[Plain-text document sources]
════════
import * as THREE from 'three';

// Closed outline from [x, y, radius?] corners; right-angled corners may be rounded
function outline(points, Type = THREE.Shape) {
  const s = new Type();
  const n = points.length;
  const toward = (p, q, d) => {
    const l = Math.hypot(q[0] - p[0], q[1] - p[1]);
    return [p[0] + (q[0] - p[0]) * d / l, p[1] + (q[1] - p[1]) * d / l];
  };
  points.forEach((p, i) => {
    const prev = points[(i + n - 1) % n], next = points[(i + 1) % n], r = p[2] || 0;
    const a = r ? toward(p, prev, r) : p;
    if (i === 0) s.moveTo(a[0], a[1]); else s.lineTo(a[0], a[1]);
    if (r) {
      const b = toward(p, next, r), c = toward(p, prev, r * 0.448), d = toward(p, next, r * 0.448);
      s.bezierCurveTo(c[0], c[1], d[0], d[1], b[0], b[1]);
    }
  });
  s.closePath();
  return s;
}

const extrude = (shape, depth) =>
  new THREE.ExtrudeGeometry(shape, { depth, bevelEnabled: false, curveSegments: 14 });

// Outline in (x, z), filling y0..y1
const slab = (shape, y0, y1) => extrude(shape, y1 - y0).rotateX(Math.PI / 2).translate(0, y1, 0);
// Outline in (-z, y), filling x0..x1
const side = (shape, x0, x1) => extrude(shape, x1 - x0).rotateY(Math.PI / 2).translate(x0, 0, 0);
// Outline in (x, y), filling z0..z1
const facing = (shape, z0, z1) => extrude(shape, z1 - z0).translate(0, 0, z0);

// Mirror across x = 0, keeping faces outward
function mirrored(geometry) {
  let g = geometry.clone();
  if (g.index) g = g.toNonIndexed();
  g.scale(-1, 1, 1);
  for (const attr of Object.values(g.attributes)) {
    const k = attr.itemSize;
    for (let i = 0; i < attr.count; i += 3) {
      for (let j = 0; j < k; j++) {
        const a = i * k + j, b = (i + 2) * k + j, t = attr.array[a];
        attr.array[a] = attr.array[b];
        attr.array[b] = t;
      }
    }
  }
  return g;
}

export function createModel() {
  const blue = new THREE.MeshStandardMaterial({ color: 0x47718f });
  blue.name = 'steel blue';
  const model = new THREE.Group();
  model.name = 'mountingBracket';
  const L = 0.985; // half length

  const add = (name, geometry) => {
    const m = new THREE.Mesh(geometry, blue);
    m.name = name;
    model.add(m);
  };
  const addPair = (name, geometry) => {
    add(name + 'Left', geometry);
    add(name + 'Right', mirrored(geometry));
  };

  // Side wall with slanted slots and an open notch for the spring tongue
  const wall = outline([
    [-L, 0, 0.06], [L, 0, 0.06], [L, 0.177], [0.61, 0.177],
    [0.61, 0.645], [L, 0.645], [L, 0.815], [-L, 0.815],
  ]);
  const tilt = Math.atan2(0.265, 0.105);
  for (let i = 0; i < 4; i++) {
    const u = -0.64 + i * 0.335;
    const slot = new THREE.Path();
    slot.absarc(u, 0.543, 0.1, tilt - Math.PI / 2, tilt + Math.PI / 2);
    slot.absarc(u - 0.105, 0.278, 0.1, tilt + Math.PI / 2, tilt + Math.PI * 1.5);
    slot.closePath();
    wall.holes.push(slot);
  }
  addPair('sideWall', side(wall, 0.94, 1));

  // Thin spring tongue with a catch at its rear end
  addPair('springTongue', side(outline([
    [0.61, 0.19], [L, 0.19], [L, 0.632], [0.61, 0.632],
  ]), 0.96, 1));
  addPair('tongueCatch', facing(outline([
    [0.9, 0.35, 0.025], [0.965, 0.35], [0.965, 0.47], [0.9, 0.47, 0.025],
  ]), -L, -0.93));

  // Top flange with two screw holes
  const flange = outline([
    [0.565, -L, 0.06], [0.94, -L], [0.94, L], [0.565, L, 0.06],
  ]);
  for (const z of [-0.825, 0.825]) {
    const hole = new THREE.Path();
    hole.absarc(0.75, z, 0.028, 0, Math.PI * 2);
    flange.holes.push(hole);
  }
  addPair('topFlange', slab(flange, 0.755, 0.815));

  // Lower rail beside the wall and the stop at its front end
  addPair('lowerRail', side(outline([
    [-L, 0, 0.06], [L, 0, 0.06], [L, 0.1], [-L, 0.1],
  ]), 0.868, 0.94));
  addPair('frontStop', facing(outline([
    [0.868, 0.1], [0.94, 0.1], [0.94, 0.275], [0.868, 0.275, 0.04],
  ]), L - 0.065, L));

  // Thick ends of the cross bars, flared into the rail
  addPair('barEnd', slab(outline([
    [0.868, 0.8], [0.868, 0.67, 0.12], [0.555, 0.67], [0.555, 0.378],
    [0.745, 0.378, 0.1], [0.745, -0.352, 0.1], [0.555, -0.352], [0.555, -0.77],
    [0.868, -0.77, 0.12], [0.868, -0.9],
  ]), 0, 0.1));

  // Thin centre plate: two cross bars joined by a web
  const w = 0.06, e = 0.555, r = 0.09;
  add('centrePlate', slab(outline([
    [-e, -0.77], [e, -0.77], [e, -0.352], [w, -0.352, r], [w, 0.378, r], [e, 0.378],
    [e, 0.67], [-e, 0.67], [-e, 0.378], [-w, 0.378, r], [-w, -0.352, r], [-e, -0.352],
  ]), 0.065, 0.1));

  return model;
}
════════
**WHAT IS EXPECTED:**
If a line comes after the one that contains "model.name = 'mountingBracket';", leave it out; return every line of the entries up to that point exactly, starting with the first, with that line included.

**FINAL ANSWER:**
import * as THREE from 'three';

// Closed outline from [x, y, radius?] corners; right-angled corners may be rounded
function outline(points, Type = THREE.Shape) {
  const s = new Type();
  const n = points.length;
  const toward = (p, q, d) => {
    const l = Math.hypot(q[0] - p[0], q[1] - p[1]);
    return [p[0] + (q[0] - p[0]) * d / l, p[1] + (q[1] - p[1]) * d / l];
  };
  points.forEach((p, i) => {
    const prev = points[(i + n - 1) % n], next = points[(i + 1) % n], r = p[2] || 0;
    const a = r ? toward(p, prev, r) : p;
    if (i === 0) s.moveTo(a[0], a[1]); else s.lineTo(a[0], a[1]);
    if (r) {
      const b = toward(p, next, r), c = toward(p, prev, r * 0.448), d = toward(p, next, r * 0.448);
      s.bezierCurveTo(c[0], c[1], d[0], d[1], b[0], b[1]);
    }
  });
  s.closePath();
  return s;
}

const extrude = (shape, depth) =>
  new THREE.ExtrudeGeometry(shape, { depth, bevelEnabled: false, curveSegments: 14 });

// Outline in (x, z), filling y0..y1
const slab = (shape, y0, y1) => extrude(shape, y1 - y0).rotateX(Math.PI / 2).translate(0, y1, 0);
// Outline in (-z, y), filling x0..x1
const side = (shape, x0, x1) => extrude(shape, x1 - x0).rotateY(Math.PI / 2).translate(x0, 0, 0);
// Outline in (x, y), filling z0..z1
const facing = (shape, z0, z1) => extrude(shape, z1 - z0).translate(0, 0, z0);

// Mirror across x = 0, keeping faces outward
function mirrored(geometry) {
  let g = geometry.clone();
  if (g.index) g = g.toNonIndexed();
  g.scale(-1, 1, 1);
  for (const attr of Object.values(g.attributes)) {
    const k = attr.itemSize;
    for (let i = 0; i < attr.count; i += 3) {
      for (let j = 0; j < k; j++) {
        const a = i * k + j, b = (i + 2) * k + j, t = attr.array[a];
        attr.array[a] = attr.array[b];
        attr.array[b] = t;
      }
    }
  }
  return g;
}

export function createModel() {
  const blue = new THREE.MeshStandardMaterial({ color: 0x47718f });
  blue.name = 'steel blue';
  const model = new THREE.Group();
  model.name = 'mountingBracket';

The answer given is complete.